== Problem to solve ==
Find each line below that includes "bsdf", then copy it.

--- START ---

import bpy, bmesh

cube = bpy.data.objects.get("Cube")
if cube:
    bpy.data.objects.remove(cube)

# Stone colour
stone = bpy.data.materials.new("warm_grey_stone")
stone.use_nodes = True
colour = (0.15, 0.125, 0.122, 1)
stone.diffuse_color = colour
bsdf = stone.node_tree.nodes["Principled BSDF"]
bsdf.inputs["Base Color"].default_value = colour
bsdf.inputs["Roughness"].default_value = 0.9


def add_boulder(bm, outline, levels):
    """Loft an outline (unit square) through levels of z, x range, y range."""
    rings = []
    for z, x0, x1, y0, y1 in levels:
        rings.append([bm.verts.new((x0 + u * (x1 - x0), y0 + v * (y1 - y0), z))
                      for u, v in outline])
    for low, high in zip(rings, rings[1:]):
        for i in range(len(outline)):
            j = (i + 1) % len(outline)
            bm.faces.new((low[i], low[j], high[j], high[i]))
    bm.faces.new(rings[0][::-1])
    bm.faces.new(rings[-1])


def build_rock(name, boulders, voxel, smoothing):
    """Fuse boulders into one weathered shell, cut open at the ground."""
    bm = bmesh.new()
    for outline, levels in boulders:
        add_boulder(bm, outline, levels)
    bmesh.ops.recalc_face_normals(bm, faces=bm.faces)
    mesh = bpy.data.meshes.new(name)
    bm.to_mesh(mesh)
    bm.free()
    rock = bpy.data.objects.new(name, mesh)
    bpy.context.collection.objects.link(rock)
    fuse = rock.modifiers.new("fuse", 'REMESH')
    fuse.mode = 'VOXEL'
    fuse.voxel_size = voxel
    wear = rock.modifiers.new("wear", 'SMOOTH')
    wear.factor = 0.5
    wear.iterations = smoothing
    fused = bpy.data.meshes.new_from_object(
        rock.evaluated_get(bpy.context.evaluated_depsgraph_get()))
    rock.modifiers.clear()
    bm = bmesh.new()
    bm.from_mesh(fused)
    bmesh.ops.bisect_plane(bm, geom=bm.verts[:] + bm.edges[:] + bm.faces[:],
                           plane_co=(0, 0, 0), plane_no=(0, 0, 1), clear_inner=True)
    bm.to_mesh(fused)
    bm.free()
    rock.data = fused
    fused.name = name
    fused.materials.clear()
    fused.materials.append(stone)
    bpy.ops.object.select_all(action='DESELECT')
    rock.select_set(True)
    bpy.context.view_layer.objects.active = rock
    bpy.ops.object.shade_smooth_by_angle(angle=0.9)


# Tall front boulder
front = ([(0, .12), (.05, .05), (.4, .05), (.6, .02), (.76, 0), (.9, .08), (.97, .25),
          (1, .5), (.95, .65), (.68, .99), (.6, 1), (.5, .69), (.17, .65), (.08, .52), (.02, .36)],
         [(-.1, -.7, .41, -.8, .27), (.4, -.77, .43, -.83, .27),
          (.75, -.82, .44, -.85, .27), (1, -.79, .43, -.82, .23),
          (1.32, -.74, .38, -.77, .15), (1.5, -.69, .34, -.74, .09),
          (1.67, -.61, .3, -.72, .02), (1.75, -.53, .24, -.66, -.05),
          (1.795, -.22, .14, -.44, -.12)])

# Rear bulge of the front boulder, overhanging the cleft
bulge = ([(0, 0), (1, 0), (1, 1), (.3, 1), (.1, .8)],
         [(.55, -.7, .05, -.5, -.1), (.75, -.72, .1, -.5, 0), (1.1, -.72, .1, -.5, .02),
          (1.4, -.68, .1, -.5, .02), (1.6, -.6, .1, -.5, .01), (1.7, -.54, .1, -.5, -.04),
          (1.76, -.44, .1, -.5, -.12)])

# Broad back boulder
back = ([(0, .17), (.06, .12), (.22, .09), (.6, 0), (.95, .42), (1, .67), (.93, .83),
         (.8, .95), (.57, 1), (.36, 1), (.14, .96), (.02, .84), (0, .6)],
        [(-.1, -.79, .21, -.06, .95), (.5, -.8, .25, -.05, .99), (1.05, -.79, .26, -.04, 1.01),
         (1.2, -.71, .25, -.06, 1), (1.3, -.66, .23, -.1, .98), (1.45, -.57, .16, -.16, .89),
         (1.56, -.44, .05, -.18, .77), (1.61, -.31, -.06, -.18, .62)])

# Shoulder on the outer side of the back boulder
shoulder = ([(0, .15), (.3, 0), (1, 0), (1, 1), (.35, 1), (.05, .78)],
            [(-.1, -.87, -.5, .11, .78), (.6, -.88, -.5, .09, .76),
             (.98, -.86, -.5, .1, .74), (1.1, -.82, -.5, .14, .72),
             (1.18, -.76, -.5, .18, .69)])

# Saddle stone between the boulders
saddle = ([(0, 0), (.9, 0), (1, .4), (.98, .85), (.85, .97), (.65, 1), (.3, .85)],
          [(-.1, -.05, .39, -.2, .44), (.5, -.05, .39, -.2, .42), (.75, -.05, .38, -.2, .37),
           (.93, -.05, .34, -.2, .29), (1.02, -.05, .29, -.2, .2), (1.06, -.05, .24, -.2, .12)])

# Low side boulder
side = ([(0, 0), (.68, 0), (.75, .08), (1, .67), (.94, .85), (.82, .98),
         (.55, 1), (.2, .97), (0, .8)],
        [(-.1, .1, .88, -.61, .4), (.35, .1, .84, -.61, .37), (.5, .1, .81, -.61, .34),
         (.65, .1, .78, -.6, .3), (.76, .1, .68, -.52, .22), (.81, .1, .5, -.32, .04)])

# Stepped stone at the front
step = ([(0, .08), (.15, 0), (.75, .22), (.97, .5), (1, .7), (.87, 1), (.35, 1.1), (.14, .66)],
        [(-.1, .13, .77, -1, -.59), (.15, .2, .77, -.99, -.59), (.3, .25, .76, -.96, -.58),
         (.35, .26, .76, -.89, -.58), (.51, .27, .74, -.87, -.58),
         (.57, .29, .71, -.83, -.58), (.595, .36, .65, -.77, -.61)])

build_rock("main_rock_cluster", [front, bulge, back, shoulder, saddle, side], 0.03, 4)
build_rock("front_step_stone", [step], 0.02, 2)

--- END ---

== Exercise output ==
bsdf = stone.node_tree.nodes["Principled BSDF"]
bsdf.inputs["Base Color"].default_value = colour
bsdf.inputs["Roughness"].default_value = 0.9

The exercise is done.